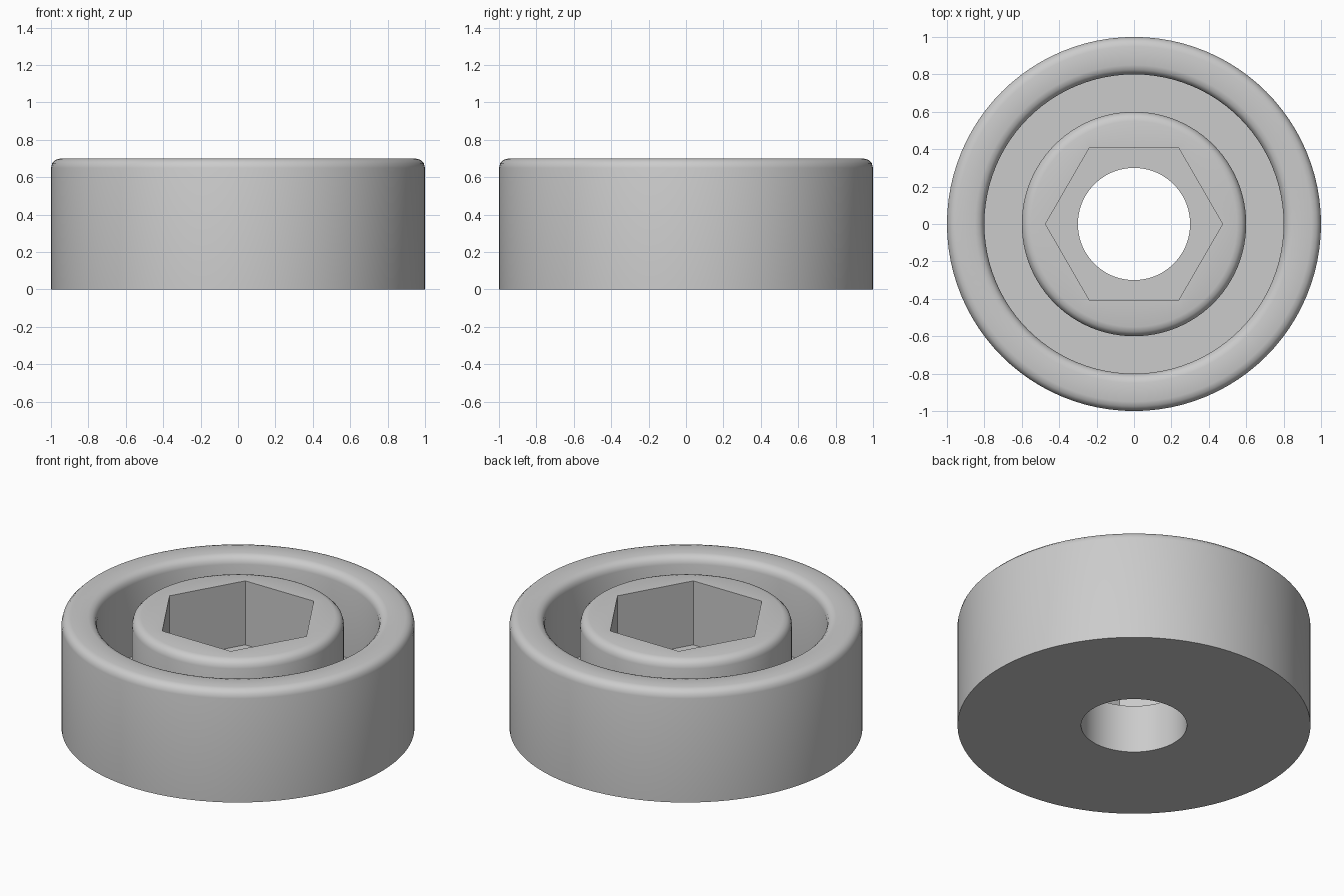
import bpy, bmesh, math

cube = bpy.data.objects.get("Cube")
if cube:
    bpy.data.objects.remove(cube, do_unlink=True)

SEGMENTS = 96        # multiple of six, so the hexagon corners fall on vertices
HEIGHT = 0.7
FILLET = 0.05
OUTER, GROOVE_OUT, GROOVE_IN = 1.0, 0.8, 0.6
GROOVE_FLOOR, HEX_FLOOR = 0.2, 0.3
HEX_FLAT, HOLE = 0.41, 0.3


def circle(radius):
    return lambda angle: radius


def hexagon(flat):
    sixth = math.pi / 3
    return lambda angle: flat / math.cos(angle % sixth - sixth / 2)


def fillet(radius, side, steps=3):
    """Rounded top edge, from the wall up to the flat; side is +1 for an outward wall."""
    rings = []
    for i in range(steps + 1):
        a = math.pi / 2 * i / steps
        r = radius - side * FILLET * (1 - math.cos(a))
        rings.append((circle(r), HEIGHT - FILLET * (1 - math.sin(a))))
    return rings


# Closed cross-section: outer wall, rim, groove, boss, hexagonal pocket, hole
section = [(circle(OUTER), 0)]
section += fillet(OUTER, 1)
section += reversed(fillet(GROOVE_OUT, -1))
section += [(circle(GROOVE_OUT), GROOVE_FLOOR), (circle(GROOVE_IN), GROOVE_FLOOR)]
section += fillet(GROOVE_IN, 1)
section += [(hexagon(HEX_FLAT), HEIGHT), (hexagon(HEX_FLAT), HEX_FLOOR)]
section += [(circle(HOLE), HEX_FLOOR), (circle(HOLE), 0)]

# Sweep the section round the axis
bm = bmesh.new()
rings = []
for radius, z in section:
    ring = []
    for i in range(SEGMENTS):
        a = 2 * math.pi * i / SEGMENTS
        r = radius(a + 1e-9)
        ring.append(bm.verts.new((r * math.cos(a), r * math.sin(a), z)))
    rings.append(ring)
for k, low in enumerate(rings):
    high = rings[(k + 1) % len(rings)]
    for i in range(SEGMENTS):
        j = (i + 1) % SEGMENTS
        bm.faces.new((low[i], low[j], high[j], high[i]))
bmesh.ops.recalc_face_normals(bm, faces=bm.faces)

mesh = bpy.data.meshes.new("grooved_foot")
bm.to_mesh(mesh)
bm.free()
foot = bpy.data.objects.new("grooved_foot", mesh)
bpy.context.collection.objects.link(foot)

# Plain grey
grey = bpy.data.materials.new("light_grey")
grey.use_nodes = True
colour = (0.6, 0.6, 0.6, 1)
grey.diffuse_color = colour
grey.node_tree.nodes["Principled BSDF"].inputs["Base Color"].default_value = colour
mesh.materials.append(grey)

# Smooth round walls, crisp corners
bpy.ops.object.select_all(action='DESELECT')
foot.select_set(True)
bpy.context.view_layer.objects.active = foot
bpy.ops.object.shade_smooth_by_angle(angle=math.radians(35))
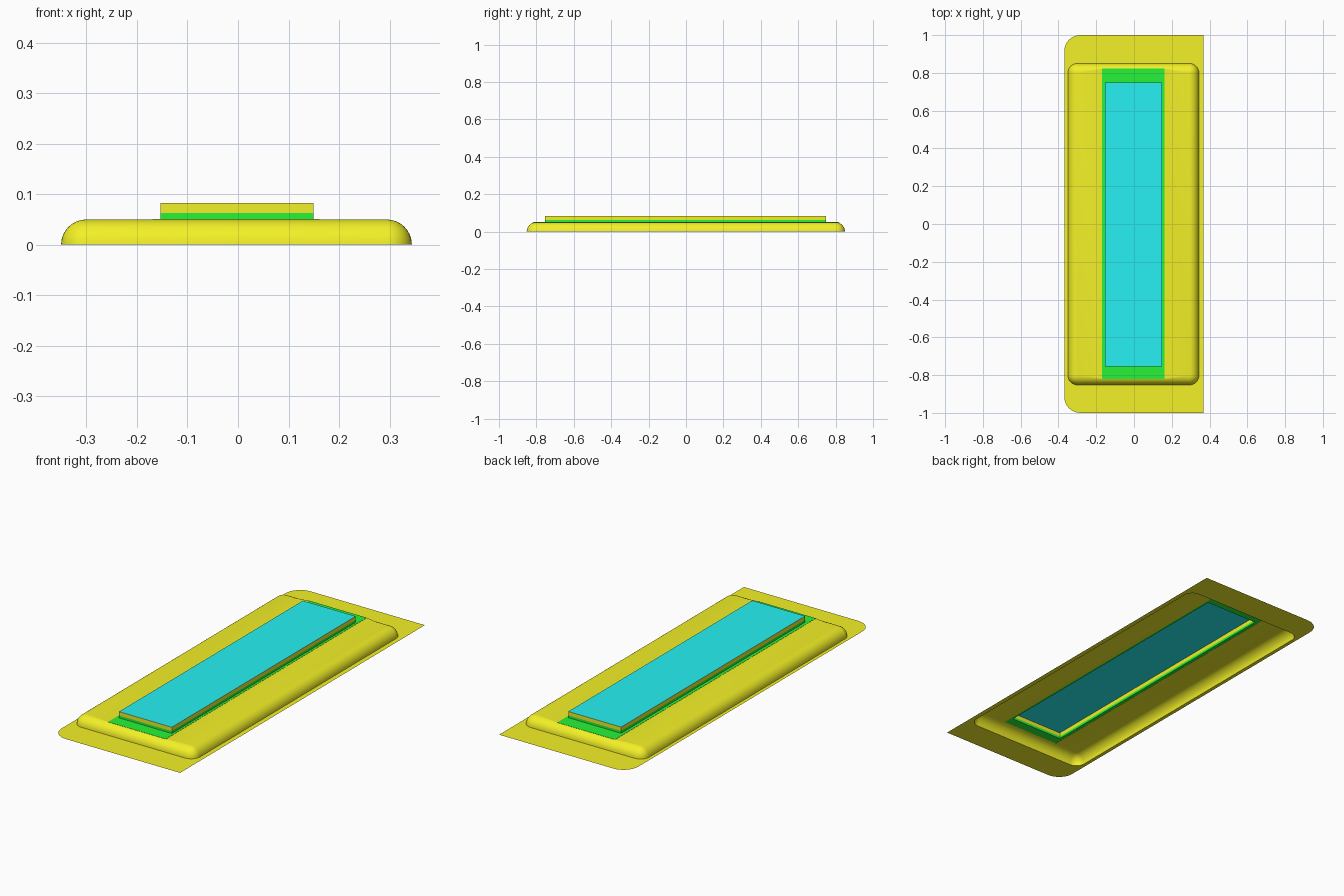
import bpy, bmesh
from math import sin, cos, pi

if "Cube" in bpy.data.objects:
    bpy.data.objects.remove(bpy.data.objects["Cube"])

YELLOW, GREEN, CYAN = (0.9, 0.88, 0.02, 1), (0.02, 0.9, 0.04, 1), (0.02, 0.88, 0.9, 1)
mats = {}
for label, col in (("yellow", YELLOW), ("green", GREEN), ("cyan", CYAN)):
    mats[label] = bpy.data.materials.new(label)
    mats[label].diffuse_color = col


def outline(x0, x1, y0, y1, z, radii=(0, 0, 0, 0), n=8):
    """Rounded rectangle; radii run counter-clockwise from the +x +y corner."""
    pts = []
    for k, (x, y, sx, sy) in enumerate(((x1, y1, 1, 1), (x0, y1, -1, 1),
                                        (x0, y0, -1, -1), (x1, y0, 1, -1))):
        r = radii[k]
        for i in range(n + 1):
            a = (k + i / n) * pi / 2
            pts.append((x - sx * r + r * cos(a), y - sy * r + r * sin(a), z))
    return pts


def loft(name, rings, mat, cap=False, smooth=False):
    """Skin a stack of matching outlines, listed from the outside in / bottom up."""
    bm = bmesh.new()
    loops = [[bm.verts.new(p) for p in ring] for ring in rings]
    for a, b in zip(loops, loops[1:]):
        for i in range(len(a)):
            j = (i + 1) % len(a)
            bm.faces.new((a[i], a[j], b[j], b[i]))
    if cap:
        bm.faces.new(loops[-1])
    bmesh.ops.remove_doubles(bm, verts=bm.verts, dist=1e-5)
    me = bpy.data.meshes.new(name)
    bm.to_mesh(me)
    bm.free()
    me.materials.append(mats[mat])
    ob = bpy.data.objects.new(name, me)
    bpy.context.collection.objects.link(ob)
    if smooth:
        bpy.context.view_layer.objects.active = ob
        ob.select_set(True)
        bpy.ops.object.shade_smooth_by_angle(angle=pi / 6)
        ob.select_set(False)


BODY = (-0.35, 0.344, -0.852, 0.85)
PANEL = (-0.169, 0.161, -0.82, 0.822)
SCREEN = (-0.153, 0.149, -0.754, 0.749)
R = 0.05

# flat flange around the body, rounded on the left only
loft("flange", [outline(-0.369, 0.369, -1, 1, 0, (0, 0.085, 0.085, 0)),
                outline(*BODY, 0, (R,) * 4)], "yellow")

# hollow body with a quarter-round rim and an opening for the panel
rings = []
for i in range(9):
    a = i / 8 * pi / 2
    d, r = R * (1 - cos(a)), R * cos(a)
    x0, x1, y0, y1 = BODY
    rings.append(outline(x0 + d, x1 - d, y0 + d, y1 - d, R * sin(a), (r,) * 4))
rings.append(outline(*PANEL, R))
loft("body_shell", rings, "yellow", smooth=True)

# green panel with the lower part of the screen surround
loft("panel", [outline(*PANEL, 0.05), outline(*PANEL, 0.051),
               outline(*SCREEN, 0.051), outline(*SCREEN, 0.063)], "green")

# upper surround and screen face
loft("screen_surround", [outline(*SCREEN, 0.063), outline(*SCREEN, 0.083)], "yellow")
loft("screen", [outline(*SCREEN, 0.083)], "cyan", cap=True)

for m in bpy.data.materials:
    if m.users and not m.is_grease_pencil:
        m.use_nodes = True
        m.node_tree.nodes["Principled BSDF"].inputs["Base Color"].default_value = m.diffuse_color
* * * *
# Work task:
Give back the data exactly. Skip any images.

# Output:
import bpy, bmesh, math

cube = bpy.data.objects.get("Cube")
if cube:
    bpy.data.objects.remove(cube, do_unlink=True)

SEGMENTS = 96        # multiple of six, so the hexagon corners fall on vertices
HEIGHT = 0.7
FILLET = 0.05
OUTER, GROOVE_OUT, GROOVE_IN = 1.0, 0.8, 0.6
GROOVE_FLOOR, HEX_FLOOR = 0.2, 0.3
HEX_FLAT, HOLE = 0.41, 0.3


def circle(radius):
    return lambda angle: radius


def hexagon(flat):
    sixth = math.pi / 3
    return lambda angle: flat / math.cos(angle % sixth - sixth / 2)


def fillet(radius, side, steps=3):
    """Rounded top edge, from the wall up to the flat; side is +1 for an outward wall."""
    rings = []
    for i in range(steps + 1):
        a = math.pi / 2 * i / steps
        r = radius - side * FILLET * (1 - math.cos(a))
        rings.append((circle(r), HEIGHT - FILLET * (1 - math.sin(a))))
    return rings


# Closed cross-section: outer wall, rim, groove, boss, hexagonal pocket, hole
section = [(circle(OUTER), 0)]
section += fillet(OUTER, 1)
section += reversed(fillet(GROOVE_OUT, -1))
section += [(circle(GROOVE_OUT), GROOVE_FLOOR), (circle(GROOVE_IN), GROOVE_FLOOR)]
section += fillet(GROOVE_IN, 1)
section += [(hexagon(HEX_FLAT), HEIGHT), (hexagon(HEX_FLAT), HEX_FLOOR)]
section += [(circle(HOLE), HEX_FLOOR), (circle(HOLE), 0)]

# Sweep the section round the axis
bm = bmesh.new()
rings = []
for radius, z in section:
    ring = []
    for i in range(SEGMENTS):
        a = 2 * math.pi * i / SEGMENTS
        r = radius(a + 1e-9)
        ring.append(bm.verts.new((r * math.cos(a), r * math.sin(a), z)))
    rings.append(ring)
for k, low in enumerate(rings):
    high = rings[(k + 1) % len(rings)]
    for i in range(SEGMENTS):
        j = (i + 1) % SEGMENTS
        bm.faces.new((low[i], low[j], high[j], high[i]))
bmesh.ops.recalc_face_normals(bm, faces=bm.faces)

mesh = bpy.data.meshes.new("grooved_foot")
bm.to_mesh(mesh)
bm.free()
foot = bpy.data.objects.new("grooved_foot", mesh)
bpy.context.collection.objects.link(foot)

# Plain grey
grey = bpy.data.materials.new("light_grey")
grey.use_nodes = True
colour = (0.6, 0.6, 0.6, 1)
grey.diffuse_color = colour
grey.node_tree.nodes["Principled BSDF"].inputs["Base Color"].default_value = colour
mesh.materials.append(grey)

# Smooth round walls, crisp corners
bpy.ops.object.select_all(action='DESELECT')
foot.select_set(True)
bpy.context.view_layer.objects.active = foot
bpy.ops.object.shade_smooth_by_angle(angle=math.radians(35))
import bpy, bmesh
from math import sin, cos, pi

if "Cube" in bpy.data.objects:
    bpy.data.objects.remove(bpy.data.objects["Cube"])

YELLOW, GREEN, CYAN = (0.9, 0.88, 0.02, 1), (0.02, 0.9, 0.04, 1), (0.02, 0.88, 0.9, 1)
mats = {}
for label, col in (("yellow", YELLOW), ("green", GREEN), ("cyan", CYAN)):
    mats[label] = bpy.data.materials.new(label)
    mats[label].diffuse_color = col


def outline(x0, x1, y0, y1, z, radii=(0, 0, 0, 0), n=8):
    """Rounded rectangle; radii run counter-clockwise from the +x +y corner."""
    pts = []
    for k, (x, y, sx, sy) in enumerate(((x1, y1, 1, 1), (x0, y1, -1, 1),
                                        (x0, y0, -1, -1), (x1, y0, 1, -1))):
        r = radii[k]
        for i in range(n + 1):
            a = (k + i / n) * pi / 2
            pts.append((x - sx * r + r * cos(a), y - sy * r + r * sin(a), z))
    return pts


def loft(name, rings, mat, cap=False, smooth=False):
    """Skin a stack of matching outlines, listed from the outside in / bottom up."""
    bm = bmesh.new()
    loops = [[bm.verts.new(p) for p in ring] for ring in rings]
    for a, b in zip(loops, loops[1:]):
        for i in range(len(a)):
            j = (i + 1) % len(a)
            bm.faces.new((a[i], a[j], b[j], b[i]))
    if cap:
        bm.faces.new(loops[-1])
    bmesh.ops.remove_doubles(bm, verts=bm.verts, dist=1e-5)
    me = bpy.data.meshes.new(name)
    bm.to_mesh(me)
    bm.free()
    me.materials.append(mats[mat])
    ob = bpy.data.objects.new(name, me)
    bpy.context.collection.objects.link(ob)
    if smooth:
        bpy.context.view_layer.objects.active = ob
        ob.select_set(True)
        bpy.ops.object.shade_smooth_by_angle(angle=pi / 6)
        ob.select_set(False)


BODY = (-0.35, 0.344, -0.852, 0.85)
PANEL = (-0.169, 0.161, -0.82, 0.822)
SCREEN = (-0.153, 0.149, -0.754, 0.749)
R = 0.05

# flat flange around the body, rounded on the left only
loft("flange", [outline(-0.369, 0.369, -1, 1, 0, (0, 0.085, 0.085, 0)),
                outline(*BODY, 0, (R,) * 4)], "yellow")

# hollow body with a quarter-round rim and an opening for the panel
rings = []
for i in range(9):
    a = i / 8 * pi / 2
    d, r = R * (1 - cos(a)), R * cos(a)
    x0, x1, y0, y1 = BODY
    rings.append(outline(x0 + d, x1 - d, y0 + d, y1 - d, R * sin(a), (r,) * 4))
rings.append(outline(*PANEL, R))
loft("body_shell", rings, "yellow", smooth=True)

# green panel with the lower part of the screen surround
loft("panel", [outline(*PANEL, 0.05), outline(*PANEL, 0.051),
               outline(*SCREEN, 0.051), outline(*SCREEN, 0.063)], "green")

# upper surround and screen face
loft("screen_surround", [outline(*SCREEN, 0.063), outline(*SCREEN, 0.083)], "yellow")
loft("screen", [outline(*SCREEN, 0.083)], "cyan", cap=True)

for m in bpy.data.materials:
    if m.users and not m.is_grease_pencil:
        m.use_nodes = True
        m.node_tree.nodes["Principled BSDF"].inputs["Base Color"].default_value = m.diffuse_color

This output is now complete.